I shed my first tears of empathy as a 7-year-old on a train ride during a year my family spent in Italy. Somewhere between Rome and Venice — or was it between Venice and Florence? — the train braked abruptly, sending a suitcase from an overhead compartment violently downward, directly into the back of my mom’s noggin. She cried a bit, which I’d never seen before. Which made me cry as though I’d taken the concussive blow. Somehow, this memory has remained more vivid than my first look at Michelangelo’s David. It’s the last time I remember either of us tearing up on a journey together.
Three years later, Mom took the wheel of a tiny, olive-green Datsun and drove my younger sister and me from Knoxville, Tennessee, to Yorba Linda, California. (My dad had driven ahead, in a moving truck.) For a trip that took the better part of a week — we stopped at the sights a family should see — I played a single cassette tape in the desktop player my grandfather gave me for the trip: Billy Joel’s 52nd Street. To this day, play a slice of “Big Shot” or “My Life” and my mom will do her best to harmonize. And she’ll be seeing the same north-Texas tumbleweed I do when I hear those songs.
We stopped at the Grand Canyon on our way west, where I purchased a gift for my driver and tour guide: a small jewelry box with “Mom” somewhat ostentatiously sealed on the lid, in shiny gold plastic. It said it all (at least to a 10-year-old). That trip, really, in a little wooden box.
For all of us, every day is Mother's Day.
Three years later — this globetrotting seemed to find a natural cycle — Mom managed to secure tickets for Game 3 of the 1982 National League Championship Series between my beloved St. Louis Cardinals and the Atlanta Braves. Trouble was, we had moved to Vermont by then, and the game would be played in Atlanta. Tiny hurdle. I was excused from school for a form of hooky Tom Sawyer himself would be afraid to plot. East-west, and now north-south. Traveling with Mom had its rewards.

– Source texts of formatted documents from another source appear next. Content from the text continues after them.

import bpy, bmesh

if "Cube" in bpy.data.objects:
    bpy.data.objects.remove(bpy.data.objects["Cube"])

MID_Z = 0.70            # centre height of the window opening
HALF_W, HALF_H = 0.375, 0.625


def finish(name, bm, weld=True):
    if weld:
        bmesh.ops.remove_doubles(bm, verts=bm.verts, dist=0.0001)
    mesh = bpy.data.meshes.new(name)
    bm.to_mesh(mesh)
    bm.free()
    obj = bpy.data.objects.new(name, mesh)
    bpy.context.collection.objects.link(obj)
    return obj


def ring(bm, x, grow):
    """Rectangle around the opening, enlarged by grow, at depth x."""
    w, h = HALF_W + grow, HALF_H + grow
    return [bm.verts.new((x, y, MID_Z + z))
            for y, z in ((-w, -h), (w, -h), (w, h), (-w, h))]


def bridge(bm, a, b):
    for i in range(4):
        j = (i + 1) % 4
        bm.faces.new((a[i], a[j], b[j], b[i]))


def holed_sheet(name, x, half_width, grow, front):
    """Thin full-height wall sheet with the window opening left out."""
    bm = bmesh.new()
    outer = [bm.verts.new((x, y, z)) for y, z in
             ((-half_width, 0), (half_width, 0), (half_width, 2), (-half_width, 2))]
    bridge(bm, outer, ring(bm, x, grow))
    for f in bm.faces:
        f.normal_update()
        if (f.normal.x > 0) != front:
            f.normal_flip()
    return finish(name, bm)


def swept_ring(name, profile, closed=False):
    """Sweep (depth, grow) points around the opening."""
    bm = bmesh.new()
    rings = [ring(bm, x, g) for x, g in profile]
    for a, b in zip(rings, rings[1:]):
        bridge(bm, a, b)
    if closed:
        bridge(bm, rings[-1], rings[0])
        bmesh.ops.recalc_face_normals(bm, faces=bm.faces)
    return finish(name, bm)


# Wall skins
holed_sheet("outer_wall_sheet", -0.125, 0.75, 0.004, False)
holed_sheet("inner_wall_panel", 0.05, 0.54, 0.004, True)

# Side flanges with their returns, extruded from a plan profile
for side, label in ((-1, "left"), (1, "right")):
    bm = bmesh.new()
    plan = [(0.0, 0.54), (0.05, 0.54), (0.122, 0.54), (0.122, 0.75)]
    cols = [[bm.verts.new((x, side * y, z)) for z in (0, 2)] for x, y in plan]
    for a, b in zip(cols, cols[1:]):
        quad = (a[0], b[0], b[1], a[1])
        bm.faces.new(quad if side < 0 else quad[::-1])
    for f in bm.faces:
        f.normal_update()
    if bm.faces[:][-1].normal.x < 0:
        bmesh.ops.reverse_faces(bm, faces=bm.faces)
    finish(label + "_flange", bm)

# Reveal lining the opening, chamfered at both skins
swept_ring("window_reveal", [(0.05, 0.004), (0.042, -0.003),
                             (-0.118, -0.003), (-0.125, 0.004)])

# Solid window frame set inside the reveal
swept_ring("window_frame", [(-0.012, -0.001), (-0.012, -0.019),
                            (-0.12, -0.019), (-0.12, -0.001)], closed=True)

Adulthood brought more travels, for me to Memphis, for my sister back to the West Coast (ultimately Seattle). Having lost my dad seven years ago, the core of my family as a youth — now three members — somehow occupies three of this country’s four time zones. Traveling across vast distances seems to grab you in ways even a parent can’t quite teach. And the rewards become less tangible, harder to share. They’re more about what you become — a Memphian, for instance — than what you happen to be seeing at a certain mile marker.

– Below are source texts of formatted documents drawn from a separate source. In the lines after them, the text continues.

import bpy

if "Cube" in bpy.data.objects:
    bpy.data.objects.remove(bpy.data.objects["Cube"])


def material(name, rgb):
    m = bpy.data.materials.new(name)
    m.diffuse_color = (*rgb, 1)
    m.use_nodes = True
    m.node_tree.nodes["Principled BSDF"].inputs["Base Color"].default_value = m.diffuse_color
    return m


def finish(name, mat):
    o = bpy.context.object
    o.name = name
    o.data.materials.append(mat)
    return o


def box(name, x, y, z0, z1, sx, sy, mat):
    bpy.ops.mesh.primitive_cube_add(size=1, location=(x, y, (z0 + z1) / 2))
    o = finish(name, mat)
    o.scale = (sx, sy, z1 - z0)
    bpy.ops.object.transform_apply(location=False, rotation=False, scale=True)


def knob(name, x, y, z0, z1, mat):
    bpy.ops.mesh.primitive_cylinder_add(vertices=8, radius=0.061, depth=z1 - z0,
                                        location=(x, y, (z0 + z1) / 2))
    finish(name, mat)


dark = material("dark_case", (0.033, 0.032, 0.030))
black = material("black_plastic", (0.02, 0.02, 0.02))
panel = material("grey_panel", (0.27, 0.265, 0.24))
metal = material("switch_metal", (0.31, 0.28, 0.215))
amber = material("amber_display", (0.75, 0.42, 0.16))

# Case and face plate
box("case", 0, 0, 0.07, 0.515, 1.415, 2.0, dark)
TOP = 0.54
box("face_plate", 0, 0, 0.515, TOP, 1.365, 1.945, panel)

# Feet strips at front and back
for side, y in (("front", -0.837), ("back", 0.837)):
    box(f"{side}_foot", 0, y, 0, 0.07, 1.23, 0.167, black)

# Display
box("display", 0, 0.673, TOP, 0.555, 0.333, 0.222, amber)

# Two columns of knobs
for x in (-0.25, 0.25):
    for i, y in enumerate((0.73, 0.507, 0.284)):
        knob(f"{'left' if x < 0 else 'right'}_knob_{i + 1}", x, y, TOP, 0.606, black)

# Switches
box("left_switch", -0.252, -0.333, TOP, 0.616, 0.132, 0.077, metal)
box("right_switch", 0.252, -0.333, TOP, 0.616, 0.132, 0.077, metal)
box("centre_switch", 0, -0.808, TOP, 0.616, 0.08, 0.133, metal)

These days, when Mom and I get together, we tend to target U.S. presidential history as we plot a course. (Mom has a Ph.D. in history, so her lessons go beyond those of an ambitious chauffeur.) Hyde Park in New York. The Kennedy Library in Boston. We had a blast at the Clinton Library in Little Rock. (Remember that journey to Yorba Linda? My sister went to school across the street from Richard Nixon’s birthplace.) We consider these hot spots, as much for the conversations and debates they inspire as for any trinkets or documents that may be displayed.
My mom is now battling breast cancer, a development that rocks so many families in so many corners of the world. It’s certainly rocked mine, and across miles that have never seemed more distant. But I have confidence in Mom’s strength of body and will, and I’m convinced we’ll be discussing cancer a year from now in the past tense.
Which brings me back to that jewelry box. It’s been a repository of pocket change — my pocket change — for more than 30 years now. It’s a testament to my mom’s taste (and grace) that she managed to “regift” this little prize without really saying so. And I’m grateful she did. I see it every day (whether or not I’ve got a quarter to spare). Reminds me that, for all of us, every day is Mother’s Day.